→ **Records shown**
┄┄┄┄┄┄┄┄┄┄
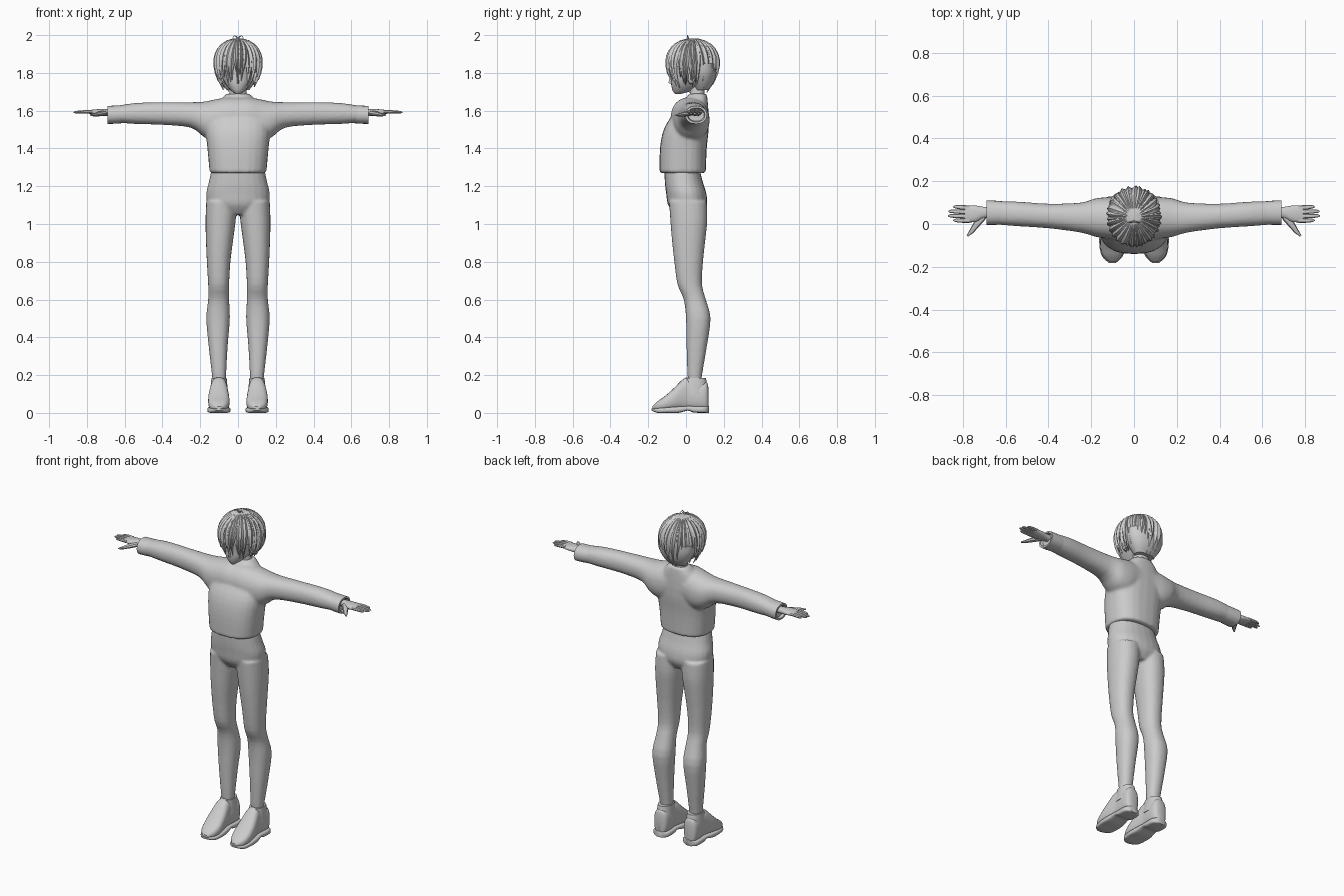
import bpy, bmesh, math, random
from mathutils import Vector

random.seed(4)
cube = bpy.data.objects.get("Cube")
if cube:
    bpy.data.objects.remove(cube, do_unlink=True)

grey = bpy.data.materials.new("light grey")
grey.use_nodes = True
tone = (0.6, 0.6, 0.6, 1)
grey.diffuse_color = tone
grey.node_tree.nodes["Principled BSDF"].inputs["Base Color"].default_value = tone


def add_object(name, bm, mirror=False, angle=40):
    bmesh.ops.recalc_face_normals(bm, faces=bm.faces)
    mesh = bpy.data.meshes.new(name)
    bm.to_mesh(mesh)
    bm.free()
    mesh.materials.append(grey)
    obj = bpy.data.objects.new(name, mesh)
    bpy.context.collection.objects.link(obj)
    bpy.ops.object.select_all(action='DESELECT')
    obj.select_set(True)
    bpy.context.view_layer.objects.active = obj
    bpy.ops.object.shade_smooth_by_angle(angle=math.radians(angle))
    if mirror:
        obj.modifiers.new("Mirror", 'MIRROR')
    return obj


def fuse(obj, voxel=0.009, rounds=4):
    """Weld overlapping volumes into one soft cloth surface."""
    remesh = obj.modifiers.new("Fuse", 'REMESH')
    remesh.mode = 'VOXEL'
    remesh.voxel_size = voxel
    remesh.use_smooth_shade = True
    soften = obj.modifiers.new("Soften", 'SMOOTH')
    soften.factor = 0.5
    soften.iterations = rounds


def bridge(bm, rings):
    """Skin a list of point rings and cap both ends."""
    rows = [[bm.verts.new(p) for p in ring] for ring in rings]
    n = len(rows[0])
    for a, b in zip(rows, rows[1:]):
        for i in range(n):
            j = (i + 1) % n
            bm.faces.new((a[i], a[j], b[j], b[i]))
    bm.faces.new(rows[0])
    bm.faces.new(rows[-1])


def spline(keys, steps):
    """Catmull-Rom interpolation through tuples."""
    out = []
    for k in range(len(keys) - 1):
        p = [keys[max(0, min(len(keys) - 1, k + d))] for d in (-1, 0, 1, 2)]
        for s in range(steps):
            t = s / steps
            out.append([b + t * (c - a) / 2 + t * t * (a - 2.5 * b + 2 * c - d / 2)
                        + t ** 3 * (3 * (b - c) + d - a) / 2 for a, b, c, d in zip(*p)])
    return out + [list(keys[-1])]


def loft(bm, axis, sections, steps=3, n=24, power=0.9):
    """Sections are (position, low a, high a, low b, high b) along an axis."""
    def bend(v):
        return math.copysign(abs(v) ** power, v)
    rings = []
    for pos, a0, a1, b0, b1 in (spline(sections, steps) if steps > 1 else sections):
        ring = []
        for i in range(n):
            u = math.tau * i / n
            a = (a0 + a1) / 2 + (a1 - a0) / 2 * bend(math.cos(u))
            b = (b0 + b1) / 2 + (b1 - b0) / 2 * bend(math.sin(u))
            ring.append({'x': (pos, a, b), 'y': (a, pos, b), 'z': (a, b, pos)}[axis])
        rings.append(ring)
    bridge(bm, rings)


def limb(bm, points, radii, flat=1, n=8):
    """Round tapering tube along a mostly sideways path, for fingers."""
    rings = []
    pts = [Vector(p) for p in points]
    for k, (p, r) in enumerate(zip(pts, radii)):
        way = (pts[min(k + 1, len(pts) - 1)] - pts[max(k - 1, 0)]).normalized()
        side = way.cross(Vector((0, 0, 1))).normalized()
        up = side.cross(way)
        rings.append([p + side * r * math.cos(math.tau * i / n)
                      + up * r * flat * math.sin(math.tau * i / n) for i in range(n)])
    bridge(bm, rings)


# Sweater: torso and both sleeves fused
bm = bmesh.new()
loft(bm, 'z', [(1.27, -.15, .15, -.14, .105), (1.4, -.162, .162, -.138, .11),
               (1.5, -.17, .17, -.118, .12), (1.58, -.15, .15, -.07, .12),
               (1.65, -.1, .1, -.01, .115), (1.69, -.06, .06, .015, .11)], power=.8)
half = [(0, -.08, .12, 1.45, 1.67), (.06, -.08, .12, 1.45, 1.67),
        (.12, -.07, .125, 1.44, 1.66), (.18, -.06, .12, 1.46, 1.648),
        (.25, -.04, .1, 1.51, 1.645), (.4, -.02, .095, 1.525, 1.645),
        (.55, -.01, .105, 1.53, 1.64), (.67, 0, .105, 1.54, 1.62)]
loft(bm, 'x', [(-s[0], *s[1:]) for s in half[:0:-1]] + half)
fuse(add_object("sweater", bm))

# Turned-in sleeve cuffs
bm = bmesh.new()
loft(bm, 'x', [(.6, 0, .105, 1.535, 1.63), (.65, -.004, .109, 1.531, 1.627),
               (.69, -.004, .111, 1.53, 1.625), (.69, .008, .1, 1.54, 1.615),
               (.675, .012, .096, 1.545, 1.61)], steps=1)
add_object("sleeve_cuff", bm, mirror=True)

# Trousers: hips and both legs fused
bm = bmesh.new()
loft(bm, 'z', [(1.05, -.09, .09, -.06, .08), (1.1, -.155, .155, -.095, .11),
               (1.16, -.168, .168, -.105, .108), (1.22, -.155, .155, -.112, .09),
               (1.3, -.138, .138, -.115, .07)])
leg = [(.15, .066, .134, .015, .08), (.2, .063, .138, .008, .085),
       (.35, .055, .155, .003, .11), (.5, .043, .168, 0, .13),
       (.6, .047, .158, -.012, .105), (.68, .047, .158, -.045, .085),
       (.8, .04, .165, -.062, .09), (.92, .025, .17, -.075, .103),
       (1.02, .012, .172, -.083, .113), (1.12, .005, .168, -.09, .11)]
for s in (-1, 1):
    loft(bm, 'z', [(z, s * a, s * b, c, d) for z, a, b, c, d in leg])
fuse(add_object("trousers", bm), voxel=.008, rounds=3)

# Shoes: upper, ankle collar and sole with a raised arch
bm = bmesh.new()
loft(bm, 'y', [(-.178, .085, .115, .02, .035), (-.15, .058, .145, .012, .062),
               (-.11, .045, .157, .012, .09), (-.06, .047, .157, .015, .135),
               (-.02, .053, .15, .015, .175), (.01, .057, .145, .015, .188),
               (.05, .055, .146, .015, .16), (.09, .055, .146, .012, .165),
               (.112, .065, .138, .012, .16), (.12, .085, .118, .02, .12)], power=.75)
add_object("shoe_upper", bm, mirror=True)
bm = bmesh.new()
loft(bm, 'z', [(.1, .052, .148, -.03, .118), (.15, .057, .144, -.016, .112),
               (.185, .06, .14, -.005, .105)])
add_object("shoe_collar", bm, mirror=True)
bm = bmesh.new()
loft(bm, 'y', [(-.182, .085, .118, .012, .022), (-.15, .052, .15, 0, .026),
               (-.1, .04, .162, 0, .03), (-.04, .043, .161, 0, .034),
               (.01, .05, .154, .012, .036), (.04, .048, .154, .002, .036),
               (.1, .05, .152, 0, .036), (.122, .08, .125, 0, .036)], power=.5)
add_object("shoe_sole", bm, mirror=True)

# Hands: palm, four fingers and a thumb
bm = bmesh.new()
loft(bm, 'x', [(.64, .03, .08, 1.57, 1.605), (.7, .028, .08, 1.572, 1.608),
               (.74, .01, .086, 1.575, 1.608), (.79, .008, .086, 1.582, 1.603)])
for y, tip in ((.016, .845), (.036, .87), (.056, .868), (.076, .845)):
    limb(bm, [(.77, y, 1.594), (.81, y * 1.03, 1.594), (tip - .012, y * 1.06, 1.592),
              (tip, y * 1.06, 1.591)], (.011, .0105, .008, .003), .85)
limb(bm, [(.705, .035, 1.588), (.735, .0, 1.583), (.76, -.035, 1.578), (.78, -.056, 1.575)],
     (.017, .016, .011, .004), .8)
add_object("hand", bm, mirror=True)

# Neck and head
bm = bmesh.new()
loft(bm, 'z', [(1.63, -.062, .062, .012, .108), (1.69, -.046, .046, .02, .098),
               (1.76, -.044, .044, .015, .095)])
add_object("neck", bm)
bm = bmesh.new()
loft(bm, 'z', [(1.688, -.012, .012, -.058, -.03), (1.705, -.036, .036, -.07, .03),
               (1.74, -.066, .066, -.079, .09), (1.78, -.085, .085, -.08, .13),
               (1.85, -.095, .095, -.084, .14), (1.92, -.085, .085, -.06, .12),
               (1.955, -.04, .04, -.01, .07)])
add_object("head", bm)
bm = bmesh.new()
bridge(bm, [[(-.009, -.072, 1.742), (.009, -.072, 1.742), (0, -.094, 1.746)],
            [(-.003, -.076, 1.785), (.003, -.076, 1.785), (0, -.083, 1.785)]])
add_object("nose", bm)
bm = bmesh.new()
loft(bm, 'x', [(.08, .01, .04, 1.74, 1.8), (.098, .012, .048, 1.745, 1.808),
               (.102, .02, .042, 1.755, 1.8)], steps=2, n=12)
add_object("ear", bm, mirror=True)

# Hair cap over the crown and the back of the head
MID, TALL, DEEP = 1.855, .128, .035
bm = bmesh.new()
loft(bm, 'z', [(1.83, -.118, .118, -.088, .163), (1.88, -.118, .118, -.09, .164),
               (1.93, -.1, .1, -.068, .143), (1.965, -.062, .062, -.03, .1),
               (1.981, -.015, .015, .015, .05)])
loft(bm, 'z', [(1.71, -.06, .06, .05, .12), (1.75, -.09, .09, .03, .148),
               (1.8, -.113, .113, .015, .162), (1.85, -.118, .118, .0, .163)])
add_object("hair_cap", bm)


def hair_point(angle, z, lift):
    h = (z - MID) / TALL
    f = math.sqrt(max(0, 1 - h * h)) if h > 0 else 1 - .3 * h * h
    return Vector((math.sin(angle) * (.12 * f + lift),
                   DEEP - math.cos(angle) * (.134 * f + lift), z))


def lock(bm, angle, tip, width, sway, lift):
    """Ridged tapering lock draped from the crown down to its tip."""
    rings = []
    for k in range(9):
        t = k / 8
        z = MID + TALL * .99 - (MID + TALL * .99 - tip) * t ** 1.5
        mid = angle + sway * t * t
        spread = width * (1 - t ** 3) + .004
        out = lift + .006 * t
        rings.append([hair_point(mid - spread, z, out - .006),
                      hair_point(mid, z, out + .007 * (1 - t * t)),
                      hair_point(mid + spread, z, out - .006)])
    bridge(bm, rings)


# Two layers of locks: short at the brow, long at sides and nape
bm = bmesh.new()
for layer, count in ((0, 30), (1, 25)):
    for i in range(count):
        a = math.tau * (i + .5 * layer) / count
        front = max(0, math.cos(a))
        tip = 1.708 + .045 * front ** 2 + .035 * layer + random.uniform(-.012, .016)
        if abs(math.cos(a)) < .6:
            tip += .012
        lock(bm, a, tip, random.uniform(.11, .16), random.uniform(-.16, .16), .004 * layer)
add_object("hair_locks", bm, angle=50)

# Two thin stray hairs curling off the crown
bm = bmesh.new()
limb(bm, [(0, .015, 1.975), (.006, .01, 1.99), (.018, .008, 1.997), (.03, .008, 1.986)],
     (.004, .004, .003, .001), n=6)
add_object("stray_hair", bm, mirror=True)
┄┄┄┄┄┄┄┄┄┄
→ **Task details**
Look above for the line holding "bm.to_mesh(mesh)" and the line holding "obj.select_set(True)", then output exactly those two lines and every line between them, nothing more.

→ **Answer box**
    bm.to_mesh(mesh)
    bm.free()
    mesh.materials.append(grey)
    obj = bpy.data.objects.new(name, mesh)
    bpy.context.collection.objects.link(obj)
    bpy.ops.object.select_all(action='DESELECT')
    obj.select_set(True)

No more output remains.